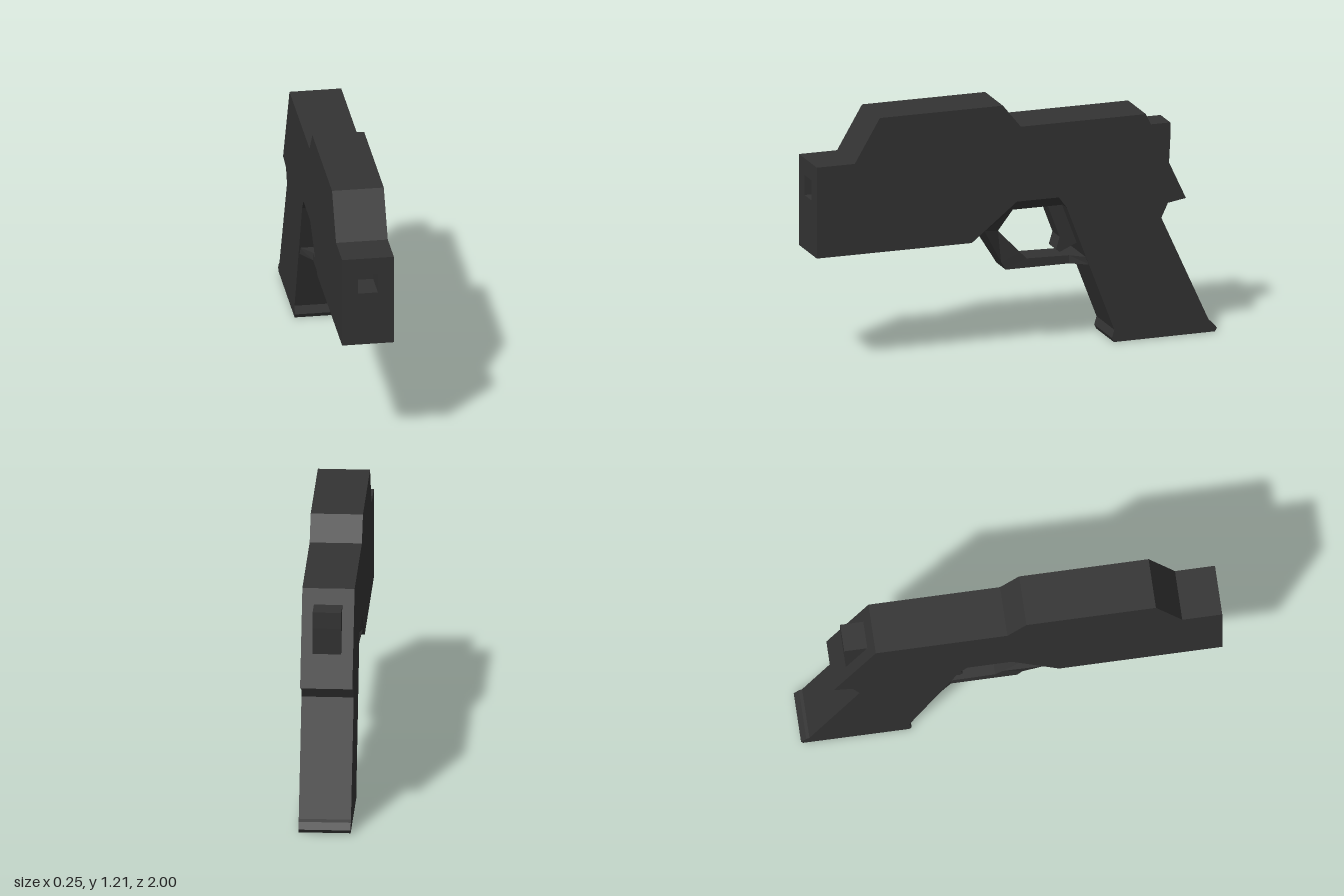
import * as THREE from 'three';

const HALF = 0.123; // half width of the body

const material = new THREE.MeshStandardMaterial({ color: 0x333333, flatShading: true, side: THREE.DoubleSide });

function add(group, name, geometry) {
  const mesh = new THREE.Mesh(geometry, material);
  mesh.name = name;
  group.add(mesh);
  return mesh;
}

const outline = (points) => points.map(([a, b]) => new THREE.Vector2(a, b));

// Side profile of [z, y] points, extruded across x and centred
function sideProfile(points, half) {
  const geometry = new THREE.ExtrudeGeometry(new THREE.Shape(outline(points)), { depth: half * 2, bevelEnabled: false });
  return geometry.translate(0, 0, -half).rotateY(-Math.PI / 2);
}

// Four-sided tube through stations [outerZ, outerY, outerHalf, innerZ, innerY, innerHalf]
function sweep(stations) {
  const rings = stations.map(([oz, oy, ow, iz, iy, iw]) => [[ow, oy, oz], [-ow, oy, oz], [-iw, iy, iz], [iw, iy, iz]]);
  const positions = [];
  for (let i = 0; i < rings.length - 1; i++) {
    for (let j = 0; j < 4; j++) {
      const k = (j + 1) % 4;
      const a = rings[i][j], b = rings[i][k], c = rings[i + 1][k], d = rings[i + 1][j];
      positions.push(...a, ...b, ...c, ...a, ...c, ...d);
    }
  }
  const geometry = new THREE.BufferGeometry();
  geometry.setAttribute('position', new THREE.Float32BufferAttribute(positions, 3));
  geometry.computeVertexNormals();
  return geometry;
}

export function createModel() {
  const model = new THREE.Group();
  model.name = 'pistol';

  // Slide, frame and grip in one slab
  const muzzleBack = 0.85;
  add(model, 'body', sideProfile([
    [muzzleBack, 0.555], [muzzleBack, 1.0], [0.81, 1.0], [0.685, 1.212], [0.07, 1.212], [-0.02, 1.1],
    [-0.645, 1.1], [-0.845, 0.67], [-0.755, 0.655], [-0.722, 0.585],
    [-0.96, 0.06], [-0.975, 0.05], [-1.0, 0.02], [-0.99, 0.003], [-0.485, 0], [-0.475, 0.02], [-0.487, 0.06],
    [-0.25, 0.68], [-0.21, 0.735], [0, 0.735], [0.225, 0.555],
  ], HALF));

  // Front block with the square bore
  const front = new THREE.Shape(outline([[-HALF, 0.555], [HALF, 0.555], [HALF, 1.0], [-HALF, 1.0]]));
  const bore = 0.047;
  front.holes.push(new THREE.Path(outline([[-bore, 0.82], [-bore, 0.918], [bore, 0.918], [bore, 0.82]])));
  add(model, 'muzzle', new THREE.ExtrudeGeometry(front, { depth: 1 - muzzleBack, bevelEnabled: false })
    .translate(0, 0, muzzleBack));

  // Guard loop: chamfered under the frame, narrow in front, flaring into the grip
  add(model, 'triggerGuard', sweep([
    [-0.27, 0.74, HALF - 0.001, -0.27, 0.68, 0.065],
    [0, 0.74, HALF - 0.001, 0, 0.68, 0.065],
    [0.16, 0.605, 0.118, 0.075, 0.585, 0.068],
    [0.059, 0.43, 0.067, -0.035, 0.47, 0.067],
    [0.035, 0.39, 0.066, -0.07, 0.435, 0.066],
    [-0.28, 0.39, 0.066, -0.28, 0.43, 0.066],
    [-0.365, 0.39, 0.121, -0.355, 0.428, 0.121],
    [-0.42, 0.39, 0.121, -0.42, 0.428, 0.121],
  ]));

  add(model, 'trigger', sideProfile([
    [-0.18, 0.7], [-0.18, 0.68], [-0.24, 0.52], [-0.222, 0.46], [-0.24, 0.445], [-0.33, 0.485], [-0.27, 0.7],
  ], 0.05));

  // Block on the sloping back
  add(model, 'hammer', sideProfile([
    [-0.66, 1.03], [-0.787, 1.03], [-0.787, 0.95], [-0.78, 0.82], [-0.74, 0.82],
  ], 0.067));

  return model;
}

PROBLEM
Go through the listing above and write out exactly the lines starting with the one holding "return mesh;" and running through the one holding "the square bore", ends included, and no others.

SOLUTION
  return mesh;
}

const outline = (points) => points.map(([a, b]) => new THREE.Vector2(a, b));

// Side profile of [z, y] points, extruded across x and centred
function sideProfile(points, half) {
  const geometry = new THREE.ExtrudeGeometry(new THREE.Shape(outline(points)), { depth: half * 2, bevelEnabled: false });
  return geometry.translate(0, 0, -half).rotateY(-Math.PI / 2);
}

// Four-sided tube through stations [outerZ, outerY, outerHalf, innerZ, innerY, innerHalf]
function sweep(stations) {
  const rings = stations.map(([oz, oy, ow, iz, iy, iw]) => [[ow, oy, oz], [-ow, oy, oz], [-iw, iy, iz], [iw, iy, iz]]);
  const positions = [];
  for (let i = 0; i < rings.length - 1; i++) {
    for (let j = 0; j < 4; j++) {
      const k = (j + 1) % 4;
      const a = rings[i][j], b = rings[i][k], c = rings[i + 1][k], d = rings[i + 1][j];
      positions.push(...a, ...b, ...c, ...a, ...c, ...d);
    }
  }
  const geometry = new THREE.BufferGeometry();
  geometry.setAttribute('position', new THREE.Float32BufferAttribute(positions, 3));
  geometry.computeVertexNormals();
  return geometry;
}

export function createModel() {
  const model = new THREE.Group();
  model.name = 'pistol';

  // Slide, frame and grip in one slab
  const muzzleBack = 0.85;
  add(model, 'body', sideProfile([
    [muzzleBack, 0.555], [muzzleBack, 1.0], [0.81, 1.0], [0.685, 1.212], [0.07, 1.212], [-0.02, 1.1],
    [-0.645, 1.1], [-0.845, 0.67], [-0.755, 0.655], [-0.722, 0.585],
    [-0.96, 0.06], [-0.975, 0.05], [-1.0, 0.02], [-0.99, 0.003], [-0.485, 0], [-0.475, 0.02], [-0.487, 0.06],
    [-0.25, 0.68], [-0.21, 0.735], [0, 0.735], [0.225, 0.555],
  ], HALF));

  // Front block with the square bore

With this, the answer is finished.